"These findings highlight the increasing realisation among public sector staff that major changes are on the way, regardless of which party wins the election. Our survey shows that many public sector employers have already made redundancies and that many more are in the pipeline. Not surprisingly, this is putting more pressure on public servants to do more with less, leading to an increase in pressure at work.
"Public sector leaders need to focus on communicating why change is needed and to consult with staff to find the best ways of making efficiencies without cutting frontline services. Employees who feel they are consulted and have a voice and a stake in change are more likely to understand why things need to be done differently and pull together for the benefit of the organisation and public service users.
"The role of the line manager becomes increasingly crucial to ensure that individuals are given clear and well communicated objectives, feedback on performance, and are also developed and coached on the job. Line managers are also the best people to spot the early warning signs if someone is not coping at work and to manage absence effectively. Equipping line managers with these skills is a priority if public sector productivity is to improve in the face of swingeing cuts."
Private sector staff remain hard hit by the ‘real economy,’ with a net job satisfaction score of +36 percent compared to +46 percent last year. In contrast to the public sector, however, job security concerns have eased slightly, with a fall in the proportion thinking it is likely they will lose their jobs (from 23 percent to 20 percent) and just 9 percent saying their employer plans redundancies compared to 17 percent a year ago.
There has also been an increase in the proportion of private sector workers feeling under excessive pressure at work every day (16 percent compared to 12 percent this time last year) and in the proportion reporting a rise in conflict at work between colleagues and bullying by line managers.
The survey finds employees’ views of senior leaders are particularly negative across all sectors, with low levels of trust and confidence, as well as unhappiness over the level of consultation on important issues:
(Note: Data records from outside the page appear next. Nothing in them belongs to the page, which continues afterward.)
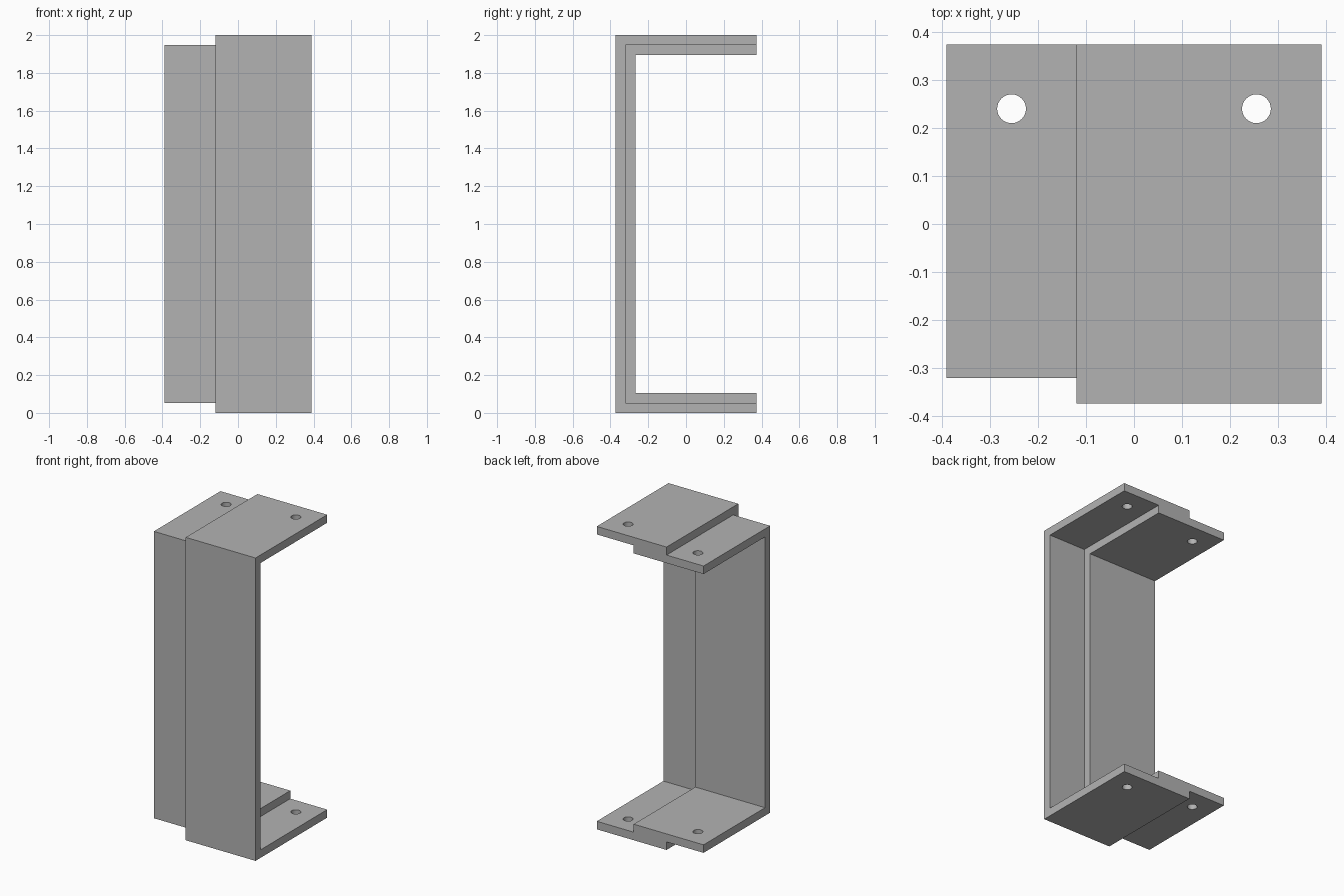
import bpy
import bmesh

if "Cube" in bpy.data.objects:
    bpy.data.objects.remove(bpy.data.objects["Cube"], do_unlink=True)

THICK = 0.053     # sheet thickness
HALF_X = 0.39     # half of overall width
HALF_Y = 0.374    # half of overall depth
OVERLAP = 0.12    # half of the overlap between the brackets
HOLE_Y = 0.24
HOLE_R = 0.03

grey = bpy.data.materials.new("plain grey")
grey.use_nodes = True
colour = (0.45, 0.45, 0.45, 1)
grey.diffuse_color = colour
grey.node_tree.nodes["Principled BSDF"].inputs["Base Color"].default_value = colour


def bracket(name, x0, x1, inset):
    """C-shaped sheet bracket, open to the back, with a bolt hole in each flange."""
    front, back = -HALF_Y + inset, HALF_Y
    low, high = inset, 2 - inset
    t = THICK
    profile = [(back, low), (back, low + t), (front + t, low + t),
               (front + t, high - t), (back, high - t), (back, high),
               (front, high), (front, low)]
    bm = bmesh.new()
    face = bm.faces.new([bm.verts.new((x0, y, z)) for y, z in profile])
    swept = bmesh.ops.extrude_face_region(bm, geom=[face])["geom"]
    moved = [v for v in swept if isinstance(v, bmesh.types.BMVert)]
    bmesh.ops.translate(bm, vec=(x1 - x0, 0, 0), verts=moved)
    bmesh.ops.recalc_face_normals(bm, faces=bm.faces)
    mesh = bpy.data.meshes.new(name)
    bm.to_mesh(mesh)
    bm.free()
    mesh.materials.append(grey)
    obj = bpy.data.objects.new(name, mesh)
    bpy.context.collection.objects.link(obj)

    # One tall drill pierces both flanges
    bpy.ops.mesh.primitive_cylinder_add(
        vertices=32, radius=HOLE_R, depth=3,
        location=((1 if x0 + x1 > 0 else -1) * (HALF_X + OVERLAP) / 2, HOLE_Y, 1))
    drill = bpy.context.object
    drill.name = "hole_cutter"
    drill.hide_render = True
    drill.data.materials.append(grey)
    cut = obj.modifiers.new("bolt holes", "BOOLEAN")
    cut.operation = "DIFFERENCE"
    cut.solver = "EXACT"
    cut.object = drill

    # Bake the holes, then discard the drill
    bpy.ops.object.select_all(action="DESELECT")
    obj.select_set(True)
    bpy.context.view_layer.objects.active = obj
    bpy.ops.object.modifier_apply(modifier=cut.name)
    bpy.data.objects.remove(drill, do_unlink=True)
    bpy.ops.object.shade_smooth_by_angle()


# Outer bracket, and the inner one nested within it and shifted sideways
bracket("outer_bracket", -OVERLAP, HALF_X, 0)
bracket("inner_bracket", -HALF_X, OVERLAP, THICK)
• 37 percent of employees agree they have confidence in their senior management team
• a third (34 percent) agree they trust their senior managers
• a quarter (25 percent) of respondents agree they are consulted by senior managers about important decisions
* score is the percentage of employees agreeing minus the percentage disagreeing